DATA:
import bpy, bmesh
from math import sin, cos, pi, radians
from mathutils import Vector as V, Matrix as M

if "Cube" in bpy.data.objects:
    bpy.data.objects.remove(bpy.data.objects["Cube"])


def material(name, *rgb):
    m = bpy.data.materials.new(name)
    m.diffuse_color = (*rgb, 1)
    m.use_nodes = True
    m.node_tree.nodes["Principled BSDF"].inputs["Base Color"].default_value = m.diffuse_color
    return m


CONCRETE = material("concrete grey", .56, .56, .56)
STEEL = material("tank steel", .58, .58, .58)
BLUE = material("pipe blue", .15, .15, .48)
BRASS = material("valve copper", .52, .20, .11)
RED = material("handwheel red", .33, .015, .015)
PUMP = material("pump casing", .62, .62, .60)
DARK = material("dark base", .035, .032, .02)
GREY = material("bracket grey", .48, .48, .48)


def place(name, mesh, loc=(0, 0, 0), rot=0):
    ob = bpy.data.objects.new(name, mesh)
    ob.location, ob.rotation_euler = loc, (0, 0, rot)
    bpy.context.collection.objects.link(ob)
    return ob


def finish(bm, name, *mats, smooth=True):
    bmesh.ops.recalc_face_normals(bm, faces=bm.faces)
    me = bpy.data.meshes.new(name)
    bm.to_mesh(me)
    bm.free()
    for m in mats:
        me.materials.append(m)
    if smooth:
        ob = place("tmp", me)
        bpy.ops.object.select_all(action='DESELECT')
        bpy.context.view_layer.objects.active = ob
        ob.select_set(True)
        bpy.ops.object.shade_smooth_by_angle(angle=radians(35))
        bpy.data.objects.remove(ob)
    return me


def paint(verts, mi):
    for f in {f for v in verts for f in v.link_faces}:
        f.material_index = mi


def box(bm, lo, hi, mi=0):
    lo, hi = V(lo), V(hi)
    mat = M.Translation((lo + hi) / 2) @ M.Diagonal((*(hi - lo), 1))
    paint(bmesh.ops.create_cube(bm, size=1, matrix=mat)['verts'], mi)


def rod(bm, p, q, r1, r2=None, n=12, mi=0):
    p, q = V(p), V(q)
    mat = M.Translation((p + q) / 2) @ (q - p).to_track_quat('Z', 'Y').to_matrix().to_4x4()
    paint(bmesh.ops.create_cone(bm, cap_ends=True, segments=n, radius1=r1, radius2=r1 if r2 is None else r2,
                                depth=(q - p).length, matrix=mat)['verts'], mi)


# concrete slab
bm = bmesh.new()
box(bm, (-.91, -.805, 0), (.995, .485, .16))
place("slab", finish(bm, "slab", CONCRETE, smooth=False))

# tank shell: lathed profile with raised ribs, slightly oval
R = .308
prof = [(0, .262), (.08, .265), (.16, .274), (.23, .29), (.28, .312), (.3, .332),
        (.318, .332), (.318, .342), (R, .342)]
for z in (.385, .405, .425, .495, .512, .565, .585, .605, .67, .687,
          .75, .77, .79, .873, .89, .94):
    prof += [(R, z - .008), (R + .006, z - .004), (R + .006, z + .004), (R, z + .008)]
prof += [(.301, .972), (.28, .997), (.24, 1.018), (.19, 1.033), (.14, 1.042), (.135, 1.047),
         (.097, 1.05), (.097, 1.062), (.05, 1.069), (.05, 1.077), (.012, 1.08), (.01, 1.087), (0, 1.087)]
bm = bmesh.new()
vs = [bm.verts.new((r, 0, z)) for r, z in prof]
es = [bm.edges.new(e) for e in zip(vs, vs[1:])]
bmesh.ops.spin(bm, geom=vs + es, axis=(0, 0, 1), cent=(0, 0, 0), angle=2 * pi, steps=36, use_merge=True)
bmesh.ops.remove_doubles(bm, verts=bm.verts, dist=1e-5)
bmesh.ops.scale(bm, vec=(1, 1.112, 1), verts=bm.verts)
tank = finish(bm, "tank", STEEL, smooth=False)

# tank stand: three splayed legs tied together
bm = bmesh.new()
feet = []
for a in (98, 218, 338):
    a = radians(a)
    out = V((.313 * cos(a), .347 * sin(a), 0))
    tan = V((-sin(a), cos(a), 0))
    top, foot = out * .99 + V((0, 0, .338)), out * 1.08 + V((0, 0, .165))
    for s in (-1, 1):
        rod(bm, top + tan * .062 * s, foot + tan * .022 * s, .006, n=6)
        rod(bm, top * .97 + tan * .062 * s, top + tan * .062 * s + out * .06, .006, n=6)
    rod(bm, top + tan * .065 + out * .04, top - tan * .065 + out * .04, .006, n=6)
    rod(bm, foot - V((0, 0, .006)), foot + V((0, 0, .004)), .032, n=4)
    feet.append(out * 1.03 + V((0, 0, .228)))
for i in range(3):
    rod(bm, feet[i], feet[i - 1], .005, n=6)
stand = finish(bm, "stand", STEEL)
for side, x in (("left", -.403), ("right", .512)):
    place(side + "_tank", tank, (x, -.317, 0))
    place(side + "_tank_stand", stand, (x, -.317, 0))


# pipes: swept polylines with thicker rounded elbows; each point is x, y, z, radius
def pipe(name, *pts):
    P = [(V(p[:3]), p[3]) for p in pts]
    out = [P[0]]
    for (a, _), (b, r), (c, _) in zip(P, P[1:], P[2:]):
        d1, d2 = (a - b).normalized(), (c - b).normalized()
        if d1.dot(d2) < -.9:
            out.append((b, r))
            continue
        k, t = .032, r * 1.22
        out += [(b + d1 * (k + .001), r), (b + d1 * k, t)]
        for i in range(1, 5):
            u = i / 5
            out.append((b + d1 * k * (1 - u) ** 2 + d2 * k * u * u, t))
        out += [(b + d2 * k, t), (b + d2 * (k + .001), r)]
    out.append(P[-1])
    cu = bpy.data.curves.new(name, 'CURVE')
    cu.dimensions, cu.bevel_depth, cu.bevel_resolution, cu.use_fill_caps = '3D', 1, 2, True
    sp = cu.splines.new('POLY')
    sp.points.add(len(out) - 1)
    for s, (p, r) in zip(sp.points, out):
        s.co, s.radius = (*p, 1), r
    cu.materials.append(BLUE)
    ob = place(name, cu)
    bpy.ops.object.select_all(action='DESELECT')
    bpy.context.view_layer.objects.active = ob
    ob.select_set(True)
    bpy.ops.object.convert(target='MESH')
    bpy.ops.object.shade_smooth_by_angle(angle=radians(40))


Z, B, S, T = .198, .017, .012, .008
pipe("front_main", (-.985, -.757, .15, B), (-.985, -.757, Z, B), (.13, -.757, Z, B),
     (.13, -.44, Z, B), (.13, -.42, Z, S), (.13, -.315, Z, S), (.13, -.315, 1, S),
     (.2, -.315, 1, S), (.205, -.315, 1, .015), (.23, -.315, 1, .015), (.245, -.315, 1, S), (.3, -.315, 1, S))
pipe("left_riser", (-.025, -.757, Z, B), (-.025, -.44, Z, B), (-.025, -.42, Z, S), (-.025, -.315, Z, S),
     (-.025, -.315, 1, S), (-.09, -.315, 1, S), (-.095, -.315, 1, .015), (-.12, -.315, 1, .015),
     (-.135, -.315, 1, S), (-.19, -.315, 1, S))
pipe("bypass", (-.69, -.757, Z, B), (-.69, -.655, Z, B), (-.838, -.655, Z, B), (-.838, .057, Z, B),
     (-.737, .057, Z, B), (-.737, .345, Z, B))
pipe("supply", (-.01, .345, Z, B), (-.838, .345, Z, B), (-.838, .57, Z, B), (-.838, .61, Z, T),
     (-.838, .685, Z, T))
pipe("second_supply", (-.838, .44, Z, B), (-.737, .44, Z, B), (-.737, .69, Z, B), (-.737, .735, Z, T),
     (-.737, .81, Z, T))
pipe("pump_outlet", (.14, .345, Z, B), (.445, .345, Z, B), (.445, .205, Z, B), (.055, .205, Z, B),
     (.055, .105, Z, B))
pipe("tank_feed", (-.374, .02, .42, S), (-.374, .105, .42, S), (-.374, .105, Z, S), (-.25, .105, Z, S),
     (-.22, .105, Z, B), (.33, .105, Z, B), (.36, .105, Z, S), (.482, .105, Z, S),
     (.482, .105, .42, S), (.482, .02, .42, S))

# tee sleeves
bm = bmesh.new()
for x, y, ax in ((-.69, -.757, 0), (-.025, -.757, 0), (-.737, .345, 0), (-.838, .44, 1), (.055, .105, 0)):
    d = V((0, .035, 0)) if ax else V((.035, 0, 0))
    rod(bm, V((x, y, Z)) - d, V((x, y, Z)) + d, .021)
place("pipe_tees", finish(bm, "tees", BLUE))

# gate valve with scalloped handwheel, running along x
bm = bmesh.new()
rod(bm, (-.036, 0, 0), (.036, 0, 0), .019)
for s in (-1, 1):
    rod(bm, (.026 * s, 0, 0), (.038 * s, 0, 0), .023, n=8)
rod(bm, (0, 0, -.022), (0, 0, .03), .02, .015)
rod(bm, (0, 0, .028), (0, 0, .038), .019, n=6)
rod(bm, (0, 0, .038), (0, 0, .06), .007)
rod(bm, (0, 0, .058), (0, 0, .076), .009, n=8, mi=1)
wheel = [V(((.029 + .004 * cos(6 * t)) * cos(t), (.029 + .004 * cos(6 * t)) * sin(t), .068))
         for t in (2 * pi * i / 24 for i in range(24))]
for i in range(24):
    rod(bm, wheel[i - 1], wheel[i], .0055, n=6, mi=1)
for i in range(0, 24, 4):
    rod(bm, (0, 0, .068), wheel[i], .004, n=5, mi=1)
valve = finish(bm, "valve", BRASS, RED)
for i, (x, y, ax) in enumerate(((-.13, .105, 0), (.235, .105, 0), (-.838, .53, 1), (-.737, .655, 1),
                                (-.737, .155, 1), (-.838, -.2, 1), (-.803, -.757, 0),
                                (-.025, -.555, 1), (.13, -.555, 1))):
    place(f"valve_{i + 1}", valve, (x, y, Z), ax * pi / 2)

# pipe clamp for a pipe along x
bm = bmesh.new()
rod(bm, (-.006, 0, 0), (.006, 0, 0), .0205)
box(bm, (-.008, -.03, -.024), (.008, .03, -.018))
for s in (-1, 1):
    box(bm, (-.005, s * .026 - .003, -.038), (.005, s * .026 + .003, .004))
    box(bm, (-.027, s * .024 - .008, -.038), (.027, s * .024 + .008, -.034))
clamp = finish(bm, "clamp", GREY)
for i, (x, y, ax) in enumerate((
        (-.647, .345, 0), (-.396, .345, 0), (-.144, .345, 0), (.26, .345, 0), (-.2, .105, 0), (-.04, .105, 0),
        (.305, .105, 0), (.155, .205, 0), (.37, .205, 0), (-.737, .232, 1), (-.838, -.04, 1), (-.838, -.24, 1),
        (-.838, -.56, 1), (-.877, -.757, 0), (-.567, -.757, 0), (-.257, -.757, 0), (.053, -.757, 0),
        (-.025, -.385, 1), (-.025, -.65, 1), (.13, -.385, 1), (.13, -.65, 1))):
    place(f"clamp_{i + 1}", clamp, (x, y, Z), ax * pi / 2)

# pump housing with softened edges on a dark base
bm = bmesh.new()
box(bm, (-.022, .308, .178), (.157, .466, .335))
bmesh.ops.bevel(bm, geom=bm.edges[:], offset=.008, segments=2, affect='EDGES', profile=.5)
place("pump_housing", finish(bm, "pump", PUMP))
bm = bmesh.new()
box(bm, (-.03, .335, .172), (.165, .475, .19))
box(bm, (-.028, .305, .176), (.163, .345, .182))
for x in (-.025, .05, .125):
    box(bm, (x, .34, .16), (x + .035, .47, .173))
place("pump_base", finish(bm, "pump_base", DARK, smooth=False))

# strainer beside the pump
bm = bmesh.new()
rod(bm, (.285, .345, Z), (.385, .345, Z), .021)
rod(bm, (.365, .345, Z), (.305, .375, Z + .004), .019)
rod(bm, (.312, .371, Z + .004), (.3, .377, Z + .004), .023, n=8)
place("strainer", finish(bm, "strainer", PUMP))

WHAT YOU ARE ASKED TO DO:
Tally the lines in the listing that contain the string "with", then report that tally alone.

EXERCISE RESPONSE:
4